“. . . Killing me softly with his song!”
I never thought I’d start off a meditation tale by using the word “killing,” but in this case, I believe it is somewhat appropriate. Killing the “dis – ease” is more like it.
Killing it softly, one breath at a time, that is!
Yes, that’s how it felt when I lay on the meditation floor Saturday as I pulled two mats together while most others practitioners sat crossed-legged like you imagine most meditators do. There were only two chairs, but I gave up one of ’em up to a woman who needed it as much as me, and I figured I might as well meditate one of the ways I’m comfortable doing it in my home.
(I had also gotten approval from the minister of WON Buddhism of Philadelphia, so I knew my posture would not disturb anyone. Lying prone on my back is how I meditated with the Vietnamese monk, Thich Nhat Hahn, in upstate New York a few years ago. It was for what some of his devotees called a “deep meditation.”
Be careful if you try this at a Tibetan Buddhist Center. A Buddhist nun once kicked when she saw me lying on the back with my legs extended toward the altar. [She was as mean as any Catholic nun I ever met in grade school.] Turns out, she wanted me to show respect by never pointing my feet in the direction of the most venerated point of the room. It’s a show of “disrespect” otherwise!)
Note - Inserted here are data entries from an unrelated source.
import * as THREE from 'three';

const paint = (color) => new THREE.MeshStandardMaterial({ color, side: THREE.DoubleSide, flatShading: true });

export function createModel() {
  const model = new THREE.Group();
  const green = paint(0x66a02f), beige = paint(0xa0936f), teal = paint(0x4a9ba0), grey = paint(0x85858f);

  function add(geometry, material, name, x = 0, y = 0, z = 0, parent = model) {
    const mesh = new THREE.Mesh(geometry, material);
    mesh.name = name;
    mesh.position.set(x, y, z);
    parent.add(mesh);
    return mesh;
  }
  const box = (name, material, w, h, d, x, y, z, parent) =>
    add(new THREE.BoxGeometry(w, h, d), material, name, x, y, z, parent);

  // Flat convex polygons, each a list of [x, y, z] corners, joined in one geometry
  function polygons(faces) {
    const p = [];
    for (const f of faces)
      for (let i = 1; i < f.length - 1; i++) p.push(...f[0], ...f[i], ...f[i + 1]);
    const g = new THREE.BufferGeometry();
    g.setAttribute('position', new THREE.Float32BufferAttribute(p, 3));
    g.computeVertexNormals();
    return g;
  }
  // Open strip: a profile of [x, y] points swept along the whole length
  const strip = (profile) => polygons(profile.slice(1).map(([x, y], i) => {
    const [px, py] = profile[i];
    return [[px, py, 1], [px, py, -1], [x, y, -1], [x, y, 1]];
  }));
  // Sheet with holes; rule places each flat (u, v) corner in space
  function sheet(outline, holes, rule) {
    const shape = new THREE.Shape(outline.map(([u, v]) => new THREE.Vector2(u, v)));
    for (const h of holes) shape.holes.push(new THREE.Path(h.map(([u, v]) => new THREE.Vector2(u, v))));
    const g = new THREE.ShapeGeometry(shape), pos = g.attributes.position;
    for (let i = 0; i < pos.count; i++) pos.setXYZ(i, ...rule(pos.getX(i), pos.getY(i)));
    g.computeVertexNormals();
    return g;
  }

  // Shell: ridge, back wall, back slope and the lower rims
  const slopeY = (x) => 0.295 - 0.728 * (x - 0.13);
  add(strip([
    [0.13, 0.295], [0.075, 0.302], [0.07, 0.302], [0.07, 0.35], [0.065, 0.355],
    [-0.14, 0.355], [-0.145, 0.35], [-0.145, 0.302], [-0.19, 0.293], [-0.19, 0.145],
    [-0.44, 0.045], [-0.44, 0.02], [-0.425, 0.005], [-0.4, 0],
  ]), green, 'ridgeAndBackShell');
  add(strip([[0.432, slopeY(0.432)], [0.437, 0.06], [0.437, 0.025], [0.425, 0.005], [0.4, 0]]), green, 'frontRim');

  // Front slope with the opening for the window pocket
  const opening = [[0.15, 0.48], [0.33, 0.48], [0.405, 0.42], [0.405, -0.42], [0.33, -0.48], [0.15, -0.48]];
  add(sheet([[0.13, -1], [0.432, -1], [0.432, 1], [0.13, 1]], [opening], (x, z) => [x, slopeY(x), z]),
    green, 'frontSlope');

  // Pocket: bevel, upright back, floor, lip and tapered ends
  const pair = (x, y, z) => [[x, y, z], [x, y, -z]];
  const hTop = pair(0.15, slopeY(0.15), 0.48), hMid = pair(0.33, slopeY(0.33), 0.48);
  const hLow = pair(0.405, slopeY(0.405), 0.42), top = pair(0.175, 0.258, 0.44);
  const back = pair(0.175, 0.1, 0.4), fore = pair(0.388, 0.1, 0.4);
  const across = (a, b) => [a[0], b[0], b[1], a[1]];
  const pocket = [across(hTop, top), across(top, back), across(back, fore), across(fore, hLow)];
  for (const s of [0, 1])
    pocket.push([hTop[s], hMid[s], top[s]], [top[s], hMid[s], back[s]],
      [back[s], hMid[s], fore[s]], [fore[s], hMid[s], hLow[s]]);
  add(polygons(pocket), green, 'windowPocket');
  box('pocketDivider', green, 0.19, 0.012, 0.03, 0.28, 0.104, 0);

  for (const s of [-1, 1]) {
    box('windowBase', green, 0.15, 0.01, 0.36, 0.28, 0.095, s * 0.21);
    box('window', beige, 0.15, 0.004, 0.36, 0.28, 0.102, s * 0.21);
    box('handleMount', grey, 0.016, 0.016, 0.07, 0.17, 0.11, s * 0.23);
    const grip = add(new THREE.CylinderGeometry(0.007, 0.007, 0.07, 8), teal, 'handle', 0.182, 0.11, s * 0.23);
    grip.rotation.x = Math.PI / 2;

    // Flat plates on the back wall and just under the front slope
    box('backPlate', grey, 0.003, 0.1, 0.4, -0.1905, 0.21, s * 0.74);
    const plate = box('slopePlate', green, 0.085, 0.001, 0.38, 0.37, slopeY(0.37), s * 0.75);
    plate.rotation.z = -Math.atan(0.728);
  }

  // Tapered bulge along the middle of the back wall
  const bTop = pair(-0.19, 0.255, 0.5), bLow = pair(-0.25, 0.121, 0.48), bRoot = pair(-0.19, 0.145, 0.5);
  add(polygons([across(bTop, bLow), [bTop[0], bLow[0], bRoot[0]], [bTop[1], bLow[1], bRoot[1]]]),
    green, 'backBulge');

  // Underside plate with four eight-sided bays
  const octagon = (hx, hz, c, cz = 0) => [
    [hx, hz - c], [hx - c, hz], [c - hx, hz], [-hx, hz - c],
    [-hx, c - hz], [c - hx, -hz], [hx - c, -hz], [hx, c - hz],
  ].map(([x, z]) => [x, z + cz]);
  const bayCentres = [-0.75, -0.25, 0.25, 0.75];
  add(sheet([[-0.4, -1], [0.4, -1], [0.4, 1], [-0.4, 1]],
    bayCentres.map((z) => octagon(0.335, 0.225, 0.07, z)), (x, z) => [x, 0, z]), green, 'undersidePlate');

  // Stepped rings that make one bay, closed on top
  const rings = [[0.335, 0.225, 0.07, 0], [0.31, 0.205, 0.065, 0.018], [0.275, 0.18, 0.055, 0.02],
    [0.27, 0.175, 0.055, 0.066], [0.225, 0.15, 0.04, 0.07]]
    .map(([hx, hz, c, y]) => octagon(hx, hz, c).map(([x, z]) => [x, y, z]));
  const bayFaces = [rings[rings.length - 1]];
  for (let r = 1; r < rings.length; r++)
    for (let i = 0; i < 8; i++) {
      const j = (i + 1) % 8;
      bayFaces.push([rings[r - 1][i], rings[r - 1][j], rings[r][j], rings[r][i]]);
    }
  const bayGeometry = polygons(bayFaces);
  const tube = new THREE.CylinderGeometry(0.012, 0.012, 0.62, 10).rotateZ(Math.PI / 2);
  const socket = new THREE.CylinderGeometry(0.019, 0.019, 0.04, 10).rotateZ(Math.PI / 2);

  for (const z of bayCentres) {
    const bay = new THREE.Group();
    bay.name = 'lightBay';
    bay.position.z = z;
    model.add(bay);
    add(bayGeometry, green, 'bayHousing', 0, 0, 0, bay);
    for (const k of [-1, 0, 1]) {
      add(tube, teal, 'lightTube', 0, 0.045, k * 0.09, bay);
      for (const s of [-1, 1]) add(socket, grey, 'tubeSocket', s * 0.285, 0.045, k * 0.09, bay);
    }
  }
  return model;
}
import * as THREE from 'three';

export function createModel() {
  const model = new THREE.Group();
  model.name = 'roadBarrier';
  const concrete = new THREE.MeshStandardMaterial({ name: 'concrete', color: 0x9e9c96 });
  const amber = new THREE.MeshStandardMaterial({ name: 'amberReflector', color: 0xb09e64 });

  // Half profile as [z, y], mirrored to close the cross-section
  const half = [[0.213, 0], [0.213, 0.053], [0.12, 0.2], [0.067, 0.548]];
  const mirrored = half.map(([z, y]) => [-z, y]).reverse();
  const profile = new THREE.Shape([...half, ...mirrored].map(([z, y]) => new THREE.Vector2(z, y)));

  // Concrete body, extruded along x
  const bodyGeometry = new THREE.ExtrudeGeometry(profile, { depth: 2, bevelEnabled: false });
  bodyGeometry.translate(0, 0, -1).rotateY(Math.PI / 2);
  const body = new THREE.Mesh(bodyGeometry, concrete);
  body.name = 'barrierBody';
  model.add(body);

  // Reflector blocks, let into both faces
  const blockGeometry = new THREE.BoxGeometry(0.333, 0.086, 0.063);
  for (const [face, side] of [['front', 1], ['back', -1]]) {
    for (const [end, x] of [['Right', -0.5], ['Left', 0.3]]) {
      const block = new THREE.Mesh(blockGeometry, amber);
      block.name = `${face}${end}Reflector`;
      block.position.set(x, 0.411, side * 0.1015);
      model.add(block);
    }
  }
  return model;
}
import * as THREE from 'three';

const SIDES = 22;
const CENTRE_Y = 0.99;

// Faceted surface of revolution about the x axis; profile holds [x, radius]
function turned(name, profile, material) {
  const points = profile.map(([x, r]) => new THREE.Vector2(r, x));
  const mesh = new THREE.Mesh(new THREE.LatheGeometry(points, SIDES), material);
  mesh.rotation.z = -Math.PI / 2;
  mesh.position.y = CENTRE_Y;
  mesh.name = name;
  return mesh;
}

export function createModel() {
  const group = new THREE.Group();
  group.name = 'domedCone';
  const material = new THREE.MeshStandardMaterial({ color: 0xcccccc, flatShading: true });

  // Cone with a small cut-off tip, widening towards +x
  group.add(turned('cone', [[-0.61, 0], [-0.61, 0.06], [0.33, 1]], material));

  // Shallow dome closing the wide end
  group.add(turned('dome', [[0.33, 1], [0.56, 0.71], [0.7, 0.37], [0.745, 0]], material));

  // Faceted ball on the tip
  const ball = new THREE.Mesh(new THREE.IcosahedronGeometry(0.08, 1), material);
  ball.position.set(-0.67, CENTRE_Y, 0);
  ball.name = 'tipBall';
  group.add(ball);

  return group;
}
Closing my eyes, I quickly reduced all anxiety and felt tension easing out of my body. As part of my practice, I do this on a regular basis by focusing on the tight spots. Like the shoulders and the neck. Also the area of the jaw which tends to clench up when I least expect it to.
This time however, I felt parts of my face around the mouth turn into plasticity. That’s the only word I can use to describe the feeling. My skin let go of stress and loosened up enough to kind of fall downward. It kind of “melted.” I know it sounds crazy, but my face became like putty and stretched away from the facial bones, providing me a looseness I can’t remember feeling in such a long time.
I stayed with this sensation and focused next on the area around both eyes and then the nose. Each time, I became more and more aware of a slight unease. It was nothing profound or irritating, unless you were in the state of mind like I had reached in an effort to rid myself all stress. To kill any “dis-ease,” that is.
Too soon, the 15-minute group meditation came to an end. I had to say goodbye to the temple on the “Lotus Flower Island” my Korean friends took me to as part of the centennial celebration of WON Buddhism this week. This tour with some 50 other lovely practitioners has turned into a pilgrimage my soul has called out to follow.
I have also learned you must face death in order to find a rebirth. You must kill some old habits sometimes, before beginning more life-enhancing ones.
Now that is something I can “face up” to!
I’ll call it the “Contoveros Way!”